> [Records to use]:
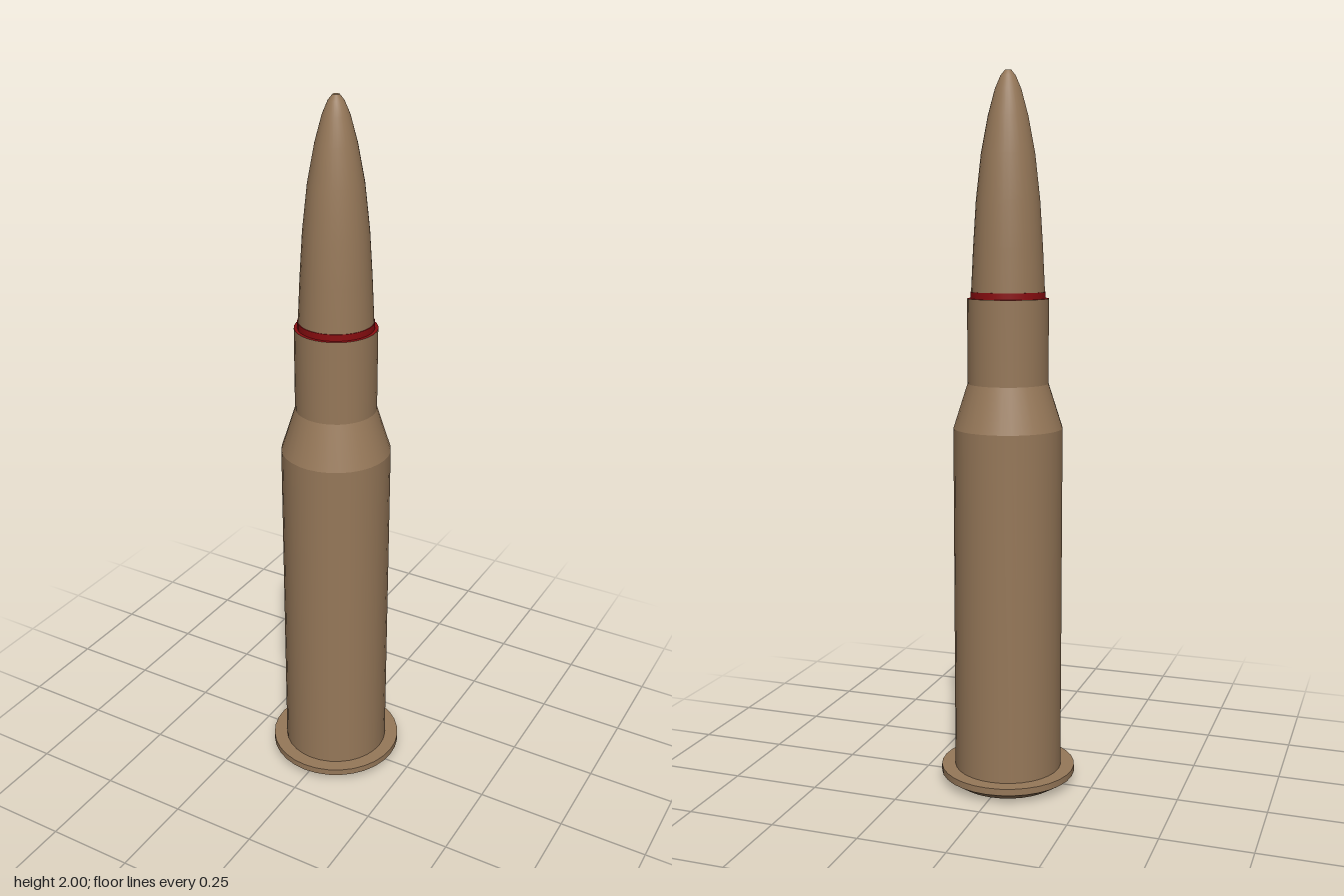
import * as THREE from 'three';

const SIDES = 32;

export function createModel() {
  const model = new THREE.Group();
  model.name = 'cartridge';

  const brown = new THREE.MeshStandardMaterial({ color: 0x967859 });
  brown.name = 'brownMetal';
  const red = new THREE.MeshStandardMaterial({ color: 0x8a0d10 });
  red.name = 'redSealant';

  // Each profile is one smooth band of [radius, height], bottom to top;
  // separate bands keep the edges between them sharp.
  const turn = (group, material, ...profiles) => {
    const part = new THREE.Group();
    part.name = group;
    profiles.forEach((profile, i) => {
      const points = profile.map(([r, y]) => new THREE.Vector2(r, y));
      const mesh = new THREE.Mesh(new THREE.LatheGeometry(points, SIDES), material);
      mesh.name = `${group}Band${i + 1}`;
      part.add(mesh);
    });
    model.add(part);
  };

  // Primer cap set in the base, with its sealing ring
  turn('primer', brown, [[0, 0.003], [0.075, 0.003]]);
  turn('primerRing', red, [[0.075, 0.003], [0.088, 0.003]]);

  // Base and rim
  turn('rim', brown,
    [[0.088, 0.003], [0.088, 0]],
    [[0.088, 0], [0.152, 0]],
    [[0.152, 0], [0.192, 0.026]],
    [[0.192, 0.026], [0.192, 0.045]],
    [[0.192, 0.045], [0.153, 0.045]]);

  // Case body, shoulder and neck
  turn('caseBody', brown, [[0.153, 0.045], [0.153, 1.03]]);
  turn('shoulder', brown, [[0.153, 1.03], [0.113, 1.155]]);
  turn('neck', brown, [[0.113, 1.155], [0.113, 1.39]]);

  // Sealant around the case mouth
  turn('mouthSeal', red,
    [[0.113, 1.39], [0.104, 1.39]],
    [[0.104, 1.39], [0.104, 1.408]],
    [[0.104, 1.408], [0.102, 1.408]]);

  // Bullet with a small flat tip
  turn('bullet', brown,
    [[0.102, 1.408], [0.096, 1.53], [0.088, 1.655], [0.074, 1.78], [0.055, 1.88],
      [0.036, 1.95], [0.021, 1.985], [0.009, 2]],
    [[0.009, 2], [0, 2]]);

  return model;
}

==

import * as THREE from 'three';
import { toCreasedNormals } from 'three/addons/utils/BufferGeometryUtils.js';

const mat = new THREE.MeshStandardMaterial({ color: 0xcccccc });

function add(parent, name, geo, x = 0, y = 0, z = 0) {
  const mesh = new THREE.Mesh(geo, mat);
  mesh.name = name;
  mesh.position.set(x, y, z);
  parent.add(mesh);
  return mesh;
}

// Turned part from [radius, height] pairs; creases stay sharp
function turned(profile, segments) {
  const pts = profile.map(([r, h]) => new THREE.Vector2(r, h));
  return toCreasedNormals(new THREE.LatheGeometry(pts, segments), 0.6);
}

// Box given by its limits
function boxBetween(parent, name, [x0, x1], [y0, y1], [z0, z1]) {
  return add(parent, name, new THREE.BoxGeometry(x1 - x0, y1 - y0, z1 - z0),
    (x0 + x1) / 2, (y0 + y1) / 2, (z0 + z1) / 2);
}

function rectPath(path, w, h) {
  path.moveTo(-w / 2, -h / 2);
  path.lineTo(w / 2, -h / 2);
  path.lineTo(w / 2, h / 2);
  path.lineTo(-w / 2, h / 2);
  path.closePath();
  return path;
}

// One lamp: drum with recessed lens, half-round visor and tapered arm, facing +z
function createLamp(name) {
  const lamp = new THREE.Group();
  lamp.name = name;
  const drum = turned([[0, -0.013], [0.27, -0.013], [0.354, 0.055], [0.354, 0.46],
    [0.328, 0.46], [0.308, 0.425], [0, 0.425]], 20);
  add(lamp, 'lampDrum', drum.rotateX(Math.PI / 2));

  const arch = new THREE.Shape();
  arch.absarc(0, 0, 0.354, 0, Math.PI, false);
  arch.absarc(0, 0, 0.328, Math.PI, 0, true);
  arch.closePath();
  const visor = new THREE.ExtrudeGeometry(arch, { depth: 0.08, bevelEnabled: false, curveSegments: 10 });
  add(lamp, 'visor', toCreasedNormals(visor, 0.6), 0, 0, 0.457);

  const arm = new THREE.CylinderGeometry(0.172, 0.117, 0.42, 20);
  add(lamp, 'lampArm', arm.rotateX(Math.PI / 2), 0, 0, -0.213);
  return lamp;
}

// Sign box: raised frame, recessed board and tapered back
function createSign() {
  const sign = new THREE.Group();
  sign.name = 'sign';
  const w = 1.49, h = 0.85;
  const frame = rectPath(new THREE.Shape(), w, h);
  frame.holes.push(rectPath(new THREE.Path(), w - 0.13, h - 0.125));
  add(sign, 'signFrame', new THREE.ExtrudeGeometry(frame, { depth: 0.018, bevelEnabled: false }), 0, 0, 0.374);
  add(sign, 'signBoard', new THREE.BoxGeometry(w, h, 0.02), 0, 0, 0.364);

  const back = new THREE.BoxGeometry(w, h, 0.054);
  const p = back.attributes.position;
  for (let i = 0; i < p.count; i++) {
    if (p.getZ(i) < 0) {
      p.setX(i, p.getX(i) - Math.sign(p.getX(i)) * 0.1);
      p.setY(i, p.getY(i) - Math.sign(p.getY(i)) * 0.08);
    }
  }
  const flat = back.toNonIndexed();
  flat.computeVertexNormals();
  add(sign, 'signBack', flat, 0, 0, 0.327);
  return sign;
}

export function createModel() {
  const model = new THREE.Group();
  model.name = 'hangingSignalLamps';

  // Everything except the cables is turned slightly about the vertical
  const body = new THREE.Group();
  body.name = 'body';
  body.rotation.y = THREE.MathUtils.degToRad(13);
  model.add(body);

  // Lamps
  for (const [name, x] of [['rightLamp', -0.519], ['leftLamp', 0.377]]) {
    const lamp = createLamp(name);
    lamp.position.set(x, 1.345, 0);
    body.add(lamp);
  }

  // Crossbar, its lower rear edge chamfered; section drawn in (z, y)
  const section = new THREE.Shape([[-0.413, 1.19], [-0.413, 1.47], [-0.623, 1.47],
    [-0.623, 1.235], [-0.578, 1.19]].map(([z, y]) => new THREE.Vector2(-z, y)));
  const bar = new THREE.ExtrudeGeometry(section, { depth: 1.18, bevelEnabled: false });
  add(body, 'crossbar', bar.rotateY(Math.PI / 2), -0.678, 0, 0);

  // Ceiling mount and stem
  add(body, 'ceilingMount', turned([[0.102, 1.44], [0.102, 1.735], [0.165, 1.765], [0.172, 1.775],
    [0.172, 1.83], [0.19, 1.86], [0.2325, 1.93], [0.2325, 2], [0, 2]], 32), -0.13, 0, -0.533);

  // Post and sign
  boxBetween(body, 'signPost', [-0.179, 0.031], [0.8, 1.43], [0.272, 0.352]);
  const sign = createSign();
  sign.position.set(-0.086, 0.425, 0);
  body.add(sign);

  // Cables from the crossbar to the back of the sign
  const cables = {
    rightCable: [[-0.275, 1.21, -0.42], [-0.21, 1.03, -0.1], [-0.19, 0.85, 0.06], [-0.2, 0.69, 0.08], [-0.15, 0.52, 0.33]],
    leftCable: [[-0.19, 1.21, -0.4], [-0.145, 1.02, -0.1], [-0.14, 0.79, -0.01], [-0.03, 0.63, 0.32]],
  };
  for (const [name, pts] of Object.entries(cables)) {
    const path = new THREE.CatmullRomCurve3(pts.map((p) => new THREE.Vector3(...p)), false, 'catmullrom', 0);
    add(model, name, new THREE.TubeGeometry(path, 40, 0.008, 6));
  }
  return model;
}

* * *

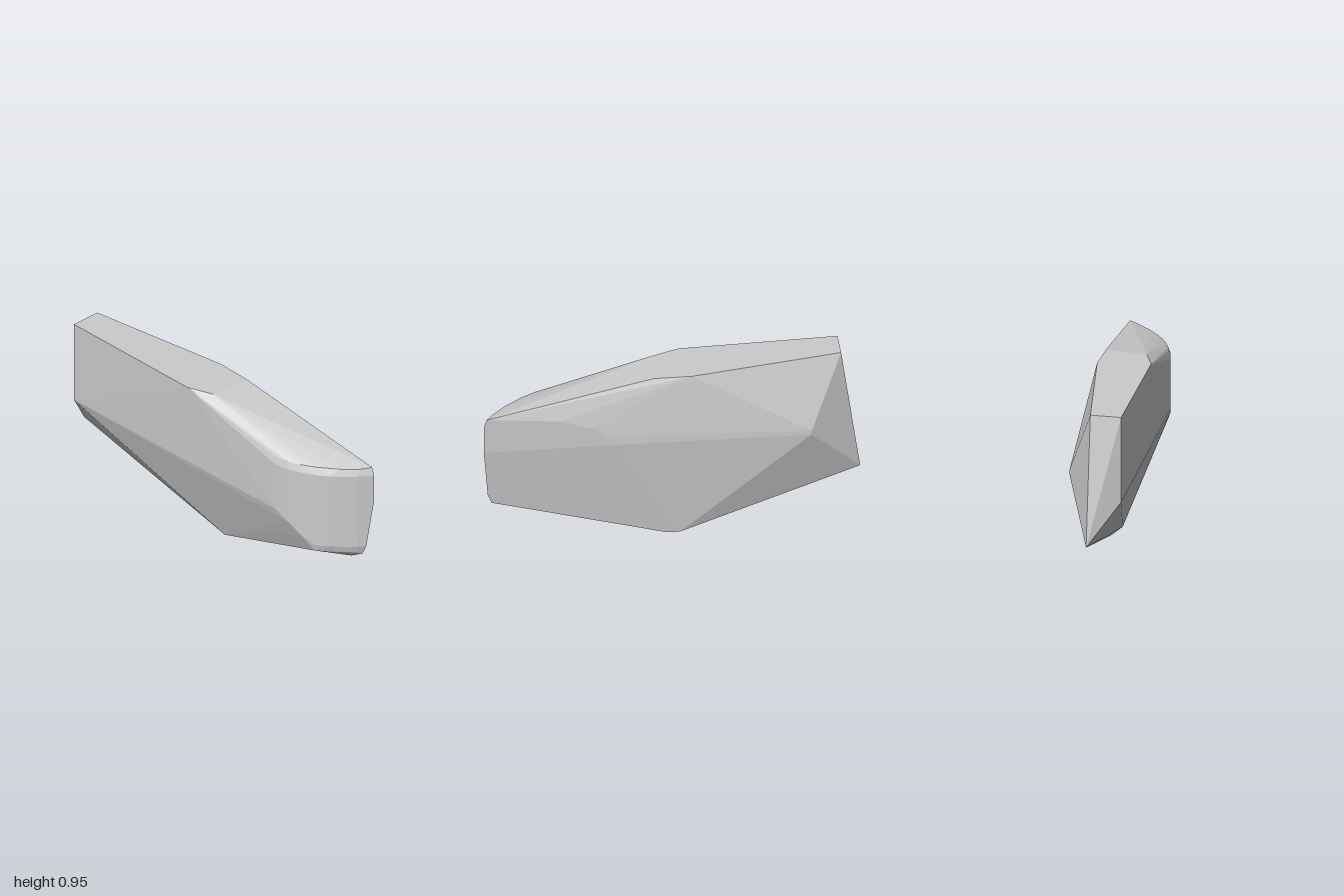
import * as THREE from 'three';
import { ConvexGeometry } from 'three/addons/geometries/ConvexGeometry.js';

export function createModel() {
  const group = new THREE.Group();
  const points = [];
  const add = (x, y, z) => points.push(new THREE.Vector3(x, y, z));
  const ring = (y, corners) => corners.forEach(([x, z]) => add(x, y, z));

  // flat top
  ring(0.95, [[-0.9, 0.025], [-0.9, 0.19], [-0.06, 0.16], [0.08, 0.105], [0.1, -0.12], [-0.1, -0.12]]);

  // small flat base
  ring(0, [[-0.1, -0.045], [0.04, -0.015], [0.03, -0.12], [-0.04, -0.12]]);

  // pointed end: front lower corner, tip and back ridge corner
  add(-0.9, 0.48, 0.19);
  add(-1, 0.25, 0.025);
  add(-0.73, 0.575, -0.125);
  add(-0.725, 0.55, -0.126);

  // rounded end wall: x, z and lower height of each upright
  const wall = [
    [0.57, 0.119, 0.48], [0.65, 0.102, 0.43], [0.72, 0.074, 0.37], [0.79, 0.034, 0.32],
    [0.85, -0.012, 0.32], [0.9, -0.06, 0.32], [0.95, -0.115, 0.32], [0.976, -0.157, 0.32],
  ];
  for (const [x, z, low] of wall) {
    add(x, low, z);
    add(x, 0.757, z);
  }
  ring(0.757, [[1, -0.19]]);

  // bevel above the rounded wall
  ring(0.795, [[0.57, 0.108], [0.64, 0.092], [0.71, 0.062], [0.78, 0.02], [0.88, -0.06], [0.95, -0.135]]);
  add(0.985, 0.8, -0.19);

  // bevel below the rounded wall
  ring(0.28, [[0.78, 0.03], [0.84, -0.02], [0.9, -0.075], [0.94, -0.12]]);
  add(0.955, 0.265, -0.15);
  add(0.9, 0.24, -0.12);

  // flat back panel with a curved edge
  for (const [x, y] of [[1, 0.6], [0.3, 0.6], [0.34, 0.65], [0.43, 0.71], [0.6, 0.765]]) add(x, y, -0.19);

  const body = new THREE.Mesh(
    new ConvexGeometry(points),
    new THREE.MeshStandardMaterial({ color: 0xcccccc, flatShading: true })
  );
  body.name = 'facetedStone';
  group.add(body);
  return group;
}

> [Your task]: Whenever a line in the material above holds the string "tapered", copy that line in full.

> [Answer section]:
// One lamp: drum with recessed lens, half-round visor and tapered arm, facing +z
// Sign box: raised frame, recessed board and tapered back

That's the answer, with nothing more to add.